**Source records**
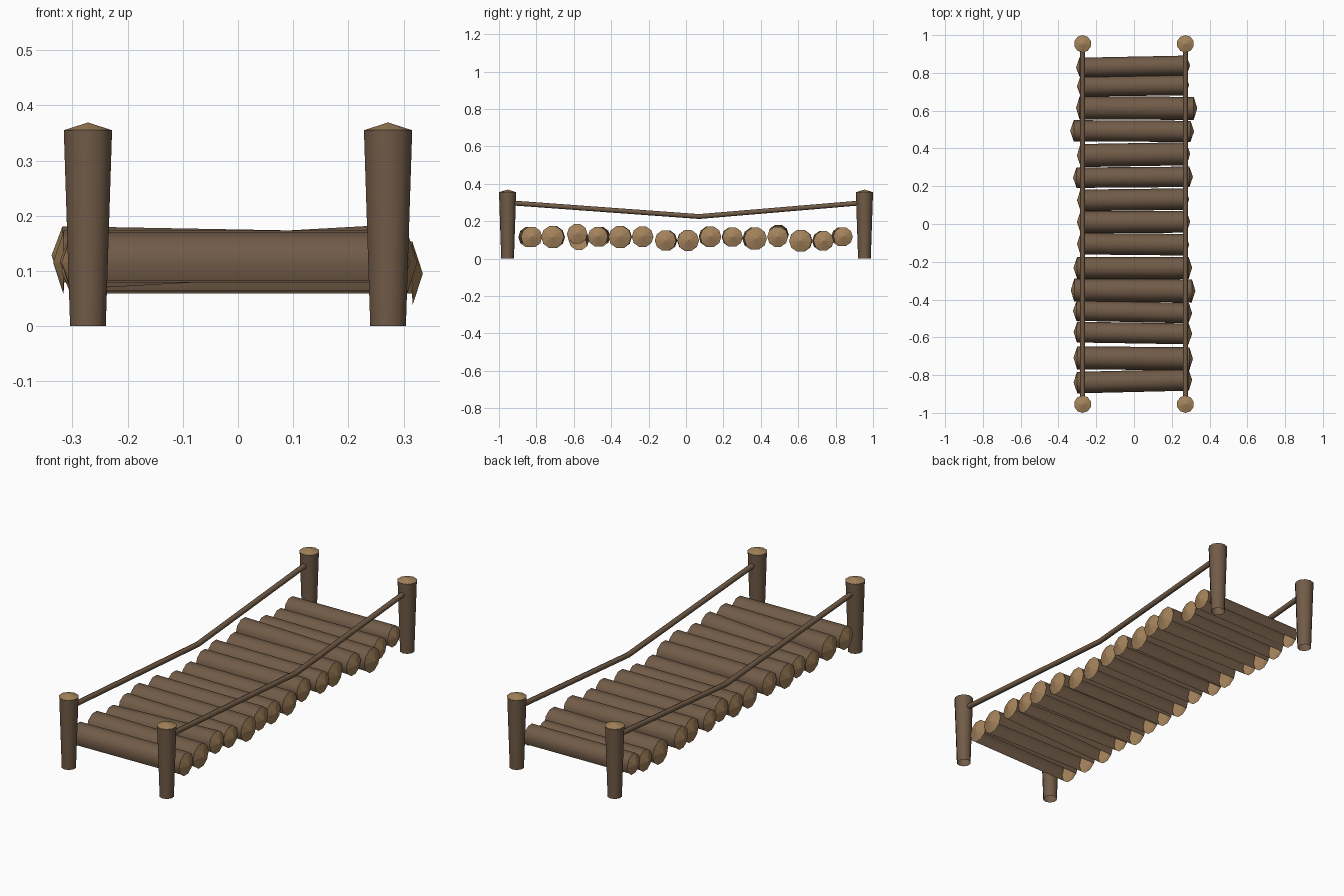
import bpy, bmesh, math
from mathutils import Vector

if "Cube" in bpy.data.objects:
    bpy.data.objects.remove(bpy.data.objects["Cube"])


def material(name, rgb):
    m = bpy.data.materials.new(name)
    m.diffuse_color = (*rgb, 1)
    m.use_nodes = True
    m.node_tree.nodes["Principled BSDF"].inputs["Base Color"].default_value = m.diffuse_color
    return m


BARK = material("brown bark", (0.165, 0.105, 0.063))
CUT = material("tan cut wood", (0.37, 0.225, 0.105))


def rod(name, rings, n, tip_a=None, tip_b=None, open_below=False):
    """Round bar through rings of (point, radius); optional pointed tan ends.
    open_below leaves out the hidden underside strips of the bar."""
    bm = bmesh.new()
    axis = (rings[-1][0] - rings[0][0]).normalized()
    side = Vector((0, 0, 1)) if abs(axis.z) < 0.9 else Vector((1, 0, 0))
    u = axis.cross(side).normalized()
    v = axis.cross(u)
    loops = []
    for p, r in rings:
        angles = [2 * math.pi * i / n for i in range(n)]
        loops.append([bm.verts.new(p + r * (math.cos(a) * u + math.sin(a) * v))
                      for a in angles])
    for a, b in zip(loops, loops[1:]):
        for i in range(n):
            mid = 2 * math.pi * (i + 0.5) / n
            down = (math.cos(mid) * u + math.sin(mid) * v).z
            if open_below and down < -0.7:
                continue
            f = bm.faces.new((a[i], b[i], b[(i + 1) % n], a[(i + 1) % n]))
            f.smooth = True
    for loop, tip, flip in ((loops[0], tip_a, 1), (loops[-1], tip_b, 0)):
        if tip is not None:
            t = bm.verts.new(tip)
            for i in range(n):
                p, q = loop[i], loop[(i + 1) % n]
                bm.faces.new((p, q, t) if flip else (q, p, t)).material_index = 1
    # wind every face outwards from the bar's axis
    centre = (rings[0][0] + rings[-1][0]) / 2
    bm.normal_update()
    for f in bm.faces:
        if f.material_index:
            out = axis * (f.calc_center_median() - centre).dot(axis)
        else:
            d = f.calc_center_median() - centre
            out = d - axis * d.dot(axis)
            if len(rings) > 2:
                own = sum((v.co for v in f.verts), Vector()) / 4
                near = min(((p[0] + q[0]) / 2 for p, q in zip(rings, rings[1:])),
                           key=lambda c: (c - own).length)
                out = own - near
        if f.normal.dot(out) < 0:
            f.normal_flip()
    me = bpy.data.meshes.new(name)
    bm.to_mesh(me)
    bm.free()
    me.materials.append(BARK)
    me.materials.append(CUT)
    ob = bpy.data.objects.new(name, me)
    bpy.context.collection.objects.link(ob)
    return ob


# deck logs: y left, y right, z left, z right, radius, left tip x, right tip x
LOGS = [
    (-0.840, -0.825, 0.115, 0.115, 0.057, -0.320, 0.308),
    (-0.708, -0.714, 0.115, 0.115, 0.061, -0.320, 0.312),
    (-0.572, -0.582, 0.098, 0.133, 0.055, -0.320, 0.308),
    (-0.458, -0.472, 0.117, 0.117, 0.054, -0.323, 0.308),
    (-0.350, -0.354, 0.115, 0.115, 0.061, -0.335, 0.325),
    (-0.232, -0.232, 0.117, 0.117, 0.058, -0.320, 0.308),
    (-0.104, -0.110, 0.097, 0.097, 0.057, -0.302, 0.292),
    (0.010, 0.012, 0.097, 0.097, 0.058, -0.302, 0.297),
    (0.125, 0.132, 0.117, 0.117, 0.057, -0.302, 0.292),
    (0.245, 0.250, 0.115, 0.115, 0.054, -0.323, 0.312),
    (0.362, 0.372, 0.107, 0.107, 0.061, -0.302, 0.297),
    (0.494, 0.490, 0.128, 0.116, 0.056, -0.338, 0.318),
    (0.615, 0.612, 0.095, 0.095, 0.061, -0.307, 0.335),
    (0.728, 0.736, 0.095, 0.095, 0.054, -0.302, 0.292),
    (0.828, 0.840, 0.117, 0.117, 0.052, -0.307, 0.297),
]
for k, (ya, yb, za, zb, r, xa, xb) in enumerate(LOGS):
    a, b = Vector((xa, ya, za)), Vector((xb, yb, zb))
    d = (b - a).normalized() * 0.019
    rod(f"deck_log_{k + 1}", [(a + d, r), (b - d, r)], 10, a, b, open_below=True)

for sx, sn in ((-1, "left"), (1, "right")):
    x = 0.272 * sx
    # corner posts flaring towards a shallow pointed top
    for sy, fn in ((-1, "front"), (1, "back")):
        y = 0.954 * sy
        rod(f"{fn}_{sn}_post",
            [(Vector((x, y, 0)), 0.034), (Vector((x, y, 0.355)), 0.046)],
            10, tip_b=Vector((x, y, 0.369)))
    # sagging hand rail
    rod(f"{sn}_rail",
        [(Vector((x, -0.95, 0.299)), 0.013), (Vector((x, 0.07, 0.225)), 0.013),
         (Vector((x, 0.95, 0.299)), 0.013)], 8)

**Task**
Write out the entries above verbatim, without pictures.

**Task response**
import bpy, bmesh, math
from mathutils import Vector

if "Cube" in bpy.data.objects:
    bpy.data.objects.remove(bpy.data.objects["Cube"])


def material(name, rgb):
    m = bpy.data.materials.new(name)
    m.diffuse_color = (*rgb, 1)
    m.use_nodes = True
    m.node_tree.nodes["Principled BSDF"].inputs["Base Color"].default_value = m.diffuse_color
    return m


BARK = material("brown bark", (0.165, 0.105, 0.063))
CUT = material("tan cut wood", (0.37, 0.225, 0.105))


def rod(name, rings, n, tip_a=None, tip_b=None, open_below=False):
    """Round bar through rings of (point, radius); optional pointed tan ends.
    open_below leaves out the hidden underside strips of the bar."""
    bm = bmesh.new()
    axis = (rings[-1][0] - rings[0][0]).normalized()
    side = Vector((0, 0, 1)) if abs(axis.z) < 0.9 else Vector((1, 0, 0))
    u = axis.cross(side).normalized()
    v = axis.cross(u)
    loops = []
    for p, r in rings:
        angles = [2 * math.pi * i / n for i in range(n)]
        loops.append([bm.verts.new(p + r * (math.cos(a) * u + math.sin(a) * v))
                      for a in angles])
    for a, b in zip(loops, loops[1:]):
        for i in range(n):
            mid = 2 * math.pi * (i + 0.5) / n
            down = (math.cos(mid) * u + math.sin(mid) * v).z
            if open_below and down < -0.7:
                continue
            f = bm.faces.new((a[i], b[i], b[(i + 1) % n], a[(i + 1) % n]))
            f.smooth = True
    for loop, tip, flip in ((loops[0], tip_a, 1), (loops[-1], tip_b, 0)):
        if tip is not None:
            t = bm.verts.new(tip)
            for i in range(n):
                p, q = loop[i], loop[(i + 1) % n]
                bm.faces.new((p, q, t) if flip else (q, p, t)).material_index = 1
    # wind every face outwards from the bar's axis
    centre = (rings[0][0] + rings[-1][0]) / 2
    bm.normal_update()
    for f in bm.faces:
        if f.material_index:
            out = axis * (f.calc_center_median() - centre).dot(axis)
        else:
            d = f.calc_center_median() - centre
            out = d - axis * d.dot(axis)
            if len(rings) > 2:
                own = sum((v.co for v in f.verts), Vector()) / 4
                near = min(((p[0] + q[0]) / 2 for p, q in zip(rings, rings[1:])),
                           key=lambda c: (c - own).length)
                out = own - near
        if f.normal.dot(out) < 0:
            f.normal_flip()
    me = bpy.data.meshes.new(name)
    bm.to_mesh(me)
    bm.free()
    me.materials.append(BARK)
    me.materials.append(CUT)
    ob = bpy.data.objects.new(name, me)
    bpy.context.collection.objects.link(ob)
    return ob


# deck logs: y left, y right, z left, z right, radius, left tip x, right tip x
LOGS = [
    (-0.840, -0.825, 0.115, 0.115, 0.057, -0.320, 0.308),
    (-0.708, -0.714, 0.115, 0.115, 0.061, -0.320, 0.312),
    (-0.572, -0.582, 0.098, 0.133, 0.055, -0.320, 0.308),
    (-0.458, -0.472, 0.117, 0.117, 0.054, -0.323, 0.308),
    (-0.350, -0.354, 0.115, 0.115, 0.061, -0.335, 0.325),
    (-0.232, -0.232, 0.117, 0.117, 0.058, -0.320, 0.308),
    (-0.104, -0.110, 0.097, 0.097, 0.057, -0.302, 0.292),
    (0.010, 0.012, 0.097, 0.097, 0.058, -0.302, 0.297),
    (0.125, 0.132, 0.117, 0.117, 0.057, -0.302, 0.292),
    (0.245, 0.250, 0.115, 0.115, 0.054, -0.323, 0.312),
    (0.362, 0.372, 0.107, 0.107, 0.061, -0.302, 0.297),
    (0.494, 0.490, 0.128, 0.116, 0.056, -0.338, 0.318),
    (0.615, 0.612, 0.095, 0.095, 0.061, -0.307, 0.335),
    (0.728, 0.736, 0.095, 0.095, 0.054, -0.302, 0.292),
    (0.828, 0.840, 0.117, 0.117, 0.052, -0.307, 0.297),
]
for k, (ya, yb, za, zb, r, xa, xb) in enumerate(LOGS):
    a, b = Vector((xa, ya, za)), Vector((xb, yb, zb))
    d = (b - a).normalized() * 0.019
    rod(f"deck_log_{k + 1}", [(a + d, r), (b - d, r)], 10, a, b, open_below=True)

for sx, sn in ((-1, "left"), (1, "right")):
    x = 0.272 * sx
    # corner posts flaring towards a shallow pointed top
    for sy, fn in ((-1, "front"), (1, "back")):
        y = 0.954 * sy
        rod(f"{fn}_{sn}_post",
            [(Vector((x, y, 0)), 0.034), (Vector((x, y, 0.355)), 0.046)],
            10, tip_b=Vector((x, y, 0.369)))
    # sagging hand rail
    rod(f"{sn}_rail",
        [(Vector((x, -0.95, 0.299)), 0.013), (Vector((x, 0.07, 0.225)), 0.013),
         (Vector((x, 0.95, 0.299)), 0.013)], 8)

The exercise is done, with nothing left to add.